Community-based natural resource management (CBNRM) is favored over its predecessor, the fortress approach, for common pool resource (CPR) management. We strive to identify variables associated with successful CBNRM programs, and analyze whether their presence transaction costs can explain the shift in favored conservation strategy. By examining nine case studies of large mammals in Africa, we found that out of eight variables, moderate monitoring and adequate program incentives were the most critical various factors in determining CBNRM program outcomes. Furthermore, these variables, as well as others, contributed to a decrease in transaction costs.
Fisher, Keely A.; Donnelly, Marc R.; and Adams, Collin
"The Rise of Community-Based Natural Resource Management Strategies as Explained by Transaction Costs,"
Undergraduate Economic Review: Vol. 18:
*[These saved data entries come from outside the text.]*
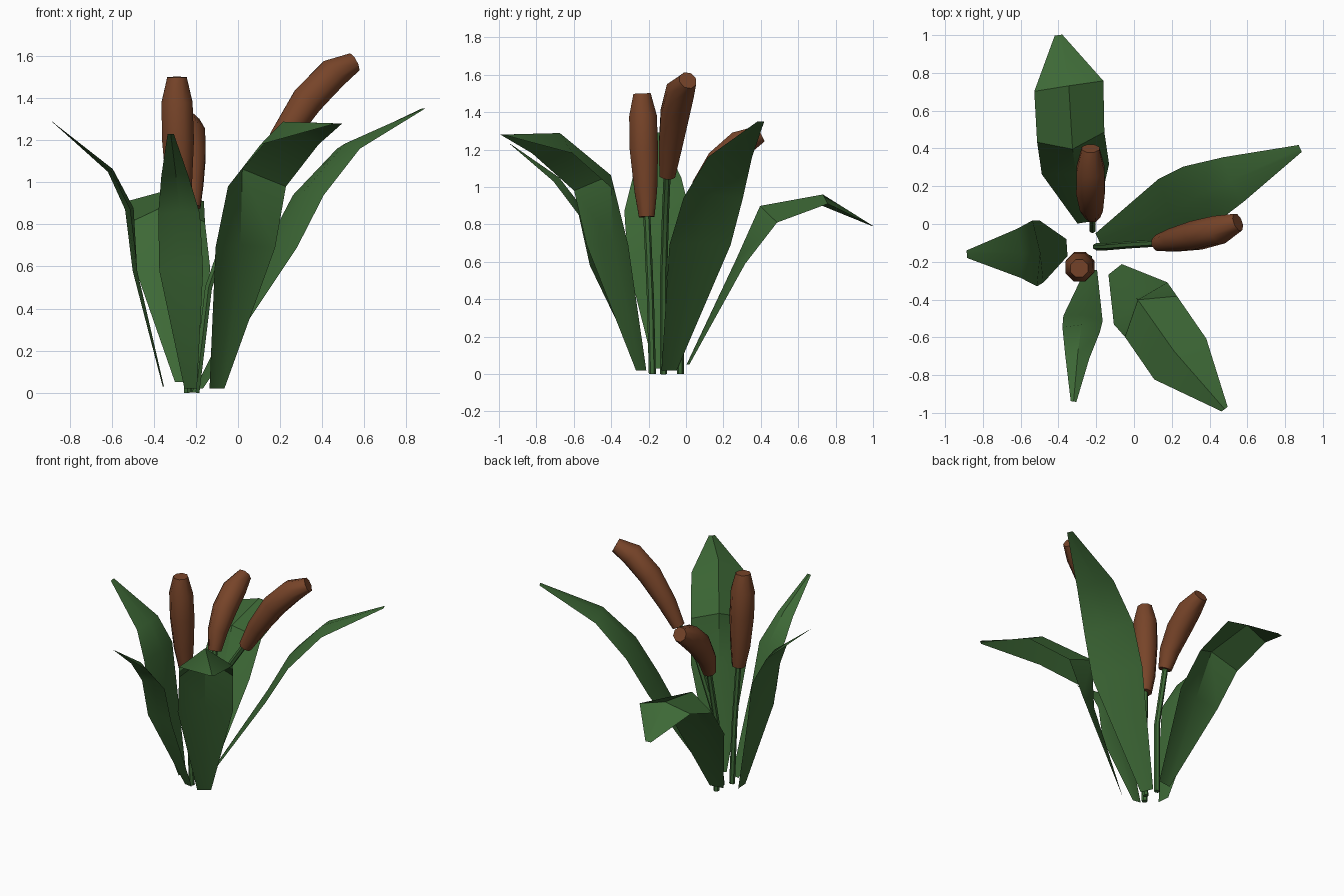
import bpy, math
from mathutils import Vector

if "Cube" in bpy.data.objects:
    bpy.data.objects.remove(bpy.data.objects["Cube"])

def material(name, color):
    m = bpy.data.materials.new(name)
    m.diffuse_color = (*color, 1)
    m.use_nodes = True
    m.node_tree.nodes["Principled BSDF"].inputs["Base Color"].default_value = m.diffuse_color
    return m

GREEN = material("leaf green", (0.047, 0.14, 0.037))
BROWN = material("seed head brown", (0.185, 0.058, 0.022))

def make_object(name, verts, faces, mat, angle):
    me = bpy.data.meshes.new(name)
    me.from_pydata(verts, [], faces)
    me.materials.append(mat)
    ob = bpy.data.objects.new(name, me)
    bpy.context.collection.objects.link(ob)
    bpy.ops.object.select_all(action='DESELECT')
    bpy.context.view_layer.objects.active = ob
    ob.select_set(True)
    bpy.ops.object.shade_smooth_by_angle(angle=math.radians(angle))
    return ob

def tangent(pts, i):
    return (pts[min(i + 1, len(pts) - 1)] - pts[max(i - 1, 0)]).normalized()

def leaf(name, path, halves, folds):
    """Creased blade: two edges and a raised midrib along a path."""
    pts = [Vector(p) for p in path]
    run = pts[-1] - pts[0]
    side = Vector((run.y, -run.x, 0)).normalized()
    verts, faces = [], []
    for i, (p, h, f) in enumerate(zip(pts, halves, folds)):
        up = side.cross(tangent(pts, i))
        verts += [p - side * h, p + up * f, p + side * h]
    for i in range(len(pts) - 1):
        for k in range(2):
            a = 3 * i + k
            faces.append((a, a + 1, a + 4, a + 3))
    make_object(name, verts, faces, GREEN, 35)

def tube(name, path, radii, sides, mat):
    """Capped round tube following a path with a radius at each point."""
    pts = [Vector(p) for p in path]
    n, verts, faces = sides, [], []
    for i, (p, r) in enumerate(zip(pts, radii)):
        t = tangent(pts, i)
        u = Vector((0, 1, 0)).cross(t).normalized()
        v = t.cross(u)
        for k in range(n):
            a = math.tau * (k + 0.5) / n
            verts.append(p + (u * math.cos(a) + v * math.sin(a)) * r)
    for i in range(len(pts) - 1):
        for k in range(n):
            j = (k + 1) % n
            faces.append((i * n + k, i * n + j, i * n + n + j, i * n + n + k))
    faces.append(tuple(reversed(range(n))))
    faces.append(tuple(range(len(verts) - n, len(verts))))
    make_object(name, verts, faces, mat, 50)

# Leaves, arranged around the clump
leaf("leaf_back",
     [(-.25, .01, .05), (-.31, .29, .59), (-.335, .46, .81), (-.345, .73, .91), (-.4, 1.0, .79)],
     [.05, .18, .18, .185, .02], [0, .03, .11, .05, 0])
leaf("leaf_back_right",
     [(-.185, -.09, .02), (.205, .075, .69), (.335, .145, .94), (.525, .235, 1.16), (.88, .4, 1.35)],
     [.045, .18, .175, .13, .02], [0, .02, .03, .03, 0])
leaf("leaf_front_right",
     [(-.1, -.24, .02), (.035, -.42, .69), (.09, -.49, .98), (.245, -.715, 1.18), (.48, -.98, 1.28)],
     [.045, .18, .175, .175, .02], [0, .04, .14, .12, 0])
leaf("leaf_front",
     [(-.225, -.24, .02), (-.27, -.5, .58), (-.28, -.56, .85), (-.3, -.7, 1.03), (-.32, -.94, 1.23)],
     [.03, .105, .1, .065, .015], [0, .02, .03, .03, 0])
leaf("leaf_left",
     [(-.355, -.125, .03), (-.49, -.145, .58), (-.525, -.155, .87), (-.61, -.155, 1.05), (-.885, -.16, 1.29)],
     [.045, .165, .175, .13, .02], [0, .01, .03, .02, 0])

# Reed stalks with their seed heads
heads = {
    "upright": ([(-.24, -.18, 0), (-.25, -.19, .4), (-.27, -.21, .86)],
                [(-.27, -.21, .84), (-.28, -.215, .98), (-.285, -.225, 1.2),
                 (-.29, -.23, 1.38), (-.29, -.235, 1.5)]),
    "right": ([(-.2, -.12, 0), (-.14, -.12, .5), (-.02, -.11, .85), (.14, -.1, 1.09)],
              [(.13, -.1, 1.06), (.21, -.085, 1.21), (.33, -.06, 1.39),
               (.45, -.03, 1.515), (.55, .01, 1.57)]),
    "back": ([(-.22, -.03, 0), (-.22, -.03, .5), (-.22, .06, .91)],
             [(-.22, .05, .88), (-.225, .09, 1.0), (-.23, .18, 1.13),
              (-.23, .29, 1.23), (-.23, .4, 1.285)]),
}
for key, (stalk, head) in heads.items():
    tube("stalk_" + key, stalk, [.019] * len(stalk), 6, GREEN)
    tube("seed_head_" + key, head, [.045, .066, .082, .08, .05], 8, BROWN)
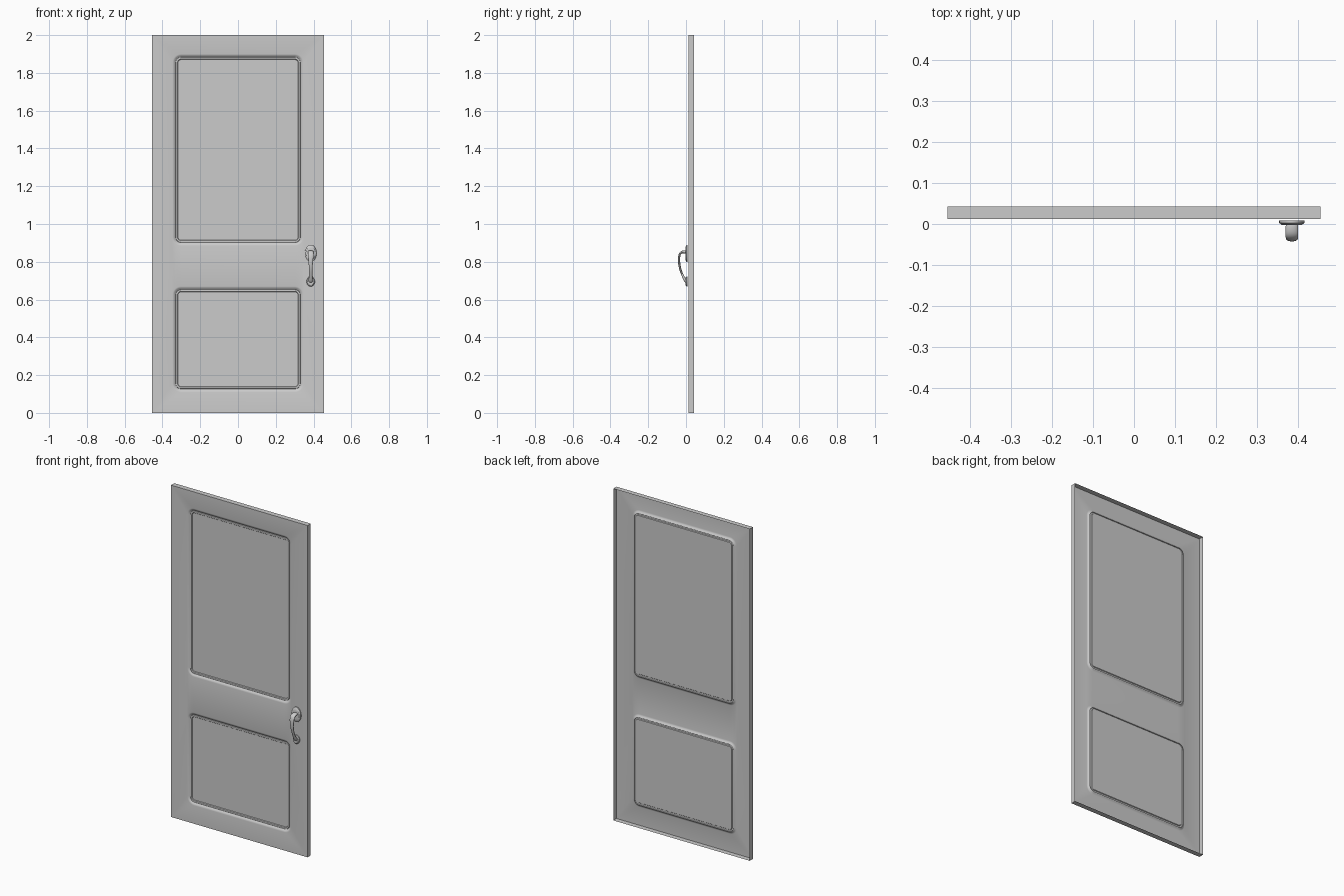
import bpy, bmesh, math
from mathutils import Vector

if "Cube" in bpy.data.objects:
    bpy.data.objects.remove(bpy.data.objects["Cube"])

FRONT, BACK = 0.012, 0.043
HX = 0.385  # handle centre line


def finish(name, bm, recalc=True, angle=35):
    if recalc:
        bmesh.ops.recalc_face_normals(bm, faces=bm.faces)
    me = bpy.data.meshes.new(name)
    bm.to_mesh(me)
    bm.free()
    ob = bpy.data.objects.new(name, me)
    bpy.context.collection.objects.link(ob)
    bpy.ops.object.select_all(action='DESELECT')
    ob.select_set(True)
    bpy.context.view_layer.objects.active = ob
    bpy.ops.object.shade_smooth_by_angle(angle=math.radians(angle))
    return ob


def bridge(bm, a, b):
    n = len(a)
    return [bm.faces.new((a[i], a[(i + 1) % n], b[(i + 1) % n], b[i])) for i in range(n)]


def rounded_rect(bm, x, z0, z1, r, y, seg=6):
    verts = []
    corners = [(x - r, z0 + r, -90), (x - r, z1 - r, 0), (-x + r, z1 - r, 90), (-x + r, z0 + r, 180)]
    for cx, cz, start in corners:
        for i in range(seg + 1):
            a = math.radians(start + 90 * i / seg)
            verts.append(bm.verts.new((cx + r * math.cos(a), y, cz + r * math.sin(a))))
    return verts


def loop_edges(bm, vs):
    out = []
    for i in range(len(vs)):
        a, b = vs[i], vs[(i + 1) % len(vs)]
        out.append(bm.edges.get((a, b)) or bm.edges.new((a, b)))
    return out


# Door skin: pressed front sheet with side walls, open at the back
bm = bmesh.new()
rim = [[bm.verts.new((x, y, z)) for x, z in ((-.455, 0), (.455, 0), (.455, 2), (-.455, 2))]
       for y in (FRONT, BACK)]
bridge(bm, rim[0], rim[1])
outline = loop_edges(bm, rim[0])
# Moulding profile: inset from the outer edge, depth
PROFILE = [(0, 0), (.005, .001), (.010, .004), (.014, .008), (.017, .009),
           (.018, .004), (.022, .003), (.027, .004), (.030, .008)]
for z0, z1 in ((.885, 1.90), (.11, .67)):
    rings = [rounded_rect(bm, .347 - d, z0 + d, z1 - d, .045 - d, FRONT + h) for d, h in PROFILE]
    for a, b in zip(rings, rings[1:]):
        bridge(bm, a, b)
    bm.faces.new(rings[-1])
    outline += loop_edges(bm, rings[0])
bmesh.ops.triangle_fill(bm, use_beauty=True, use_dissolve=False, edges=outline, normal=(0, -1, 0))
finish("door_panel", bm)


# Stepped oval mounting plates
def plate(name, z, rx, rz):
    bm = bmesh.new()
    rings = []
    for s, y in ((1, .009), (1, .003), (.93, .001), (.86, .000), (.80, -.002), (.55, -.003)):
        rings.append([bm.verts.new((HX + rx * s * math.cos(t), y, z + rz * s * math.sin(t)))
                      for t in (math.tau * i / 32 for i in range(32))])
    for a, b in zip(rings, rings[1:]):
        bridge(bm, a, b)
    bm.faces.new(rings[0])
    bm.faces.new(rings[-1])
    finish(name, bm)


plate("upper_plate", .845, .031, .045)
plate("lower_plate", .695, .022, .026)

# Curved grip: ellipse swept along a path of (y, z, half width, half thickness)
PATH = [(.005, .851, .016, .010), (-.010, .853, .016, .009), (-.026, .851, .016, .007),
        (-.035, .839, .016, .006), (-.0375, .815, .014, .006), (-.036, .785, .011, .006),
        (-.029, .755, .009, .006), (-.018, .728, .009, .006), (-.007, .705, .012, .008),
        (.005, .692, .015, .010)]
bm = bmesh.new()
rings = []
for i, (y, z, w, t) in enumerate(PATH):
    p, q = PATH[max(i - 1, 0)], PATH[min(i + 1, len(PATH) - 1)]
    tan = Vector((0, q[0] - p[0], q[1] - p[1])).normalized()
    nor = tan.cross(Vector((1, 0, 0)))
    rings.append([bm.verts.new(Vector((HX + w * math.cos(a), y, z)) + nor * t * math.sin(a))
                  for a in (math.tau * k / 12 for k in range(12))])
for a, b in zip(rings, rings[1:]):
    bridge(bm, a, b)
bm.faces.new(rings[0])
bm.faces.new(rings[-1])
grip = finish("handle_grip", bm, angle=60)
grip.modifiers.new("smooth", 'SUBSURF').levels = 2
1, Article 5.
Available at: https://digitalcommons.iwu.edu/uer/vol18/iss1/5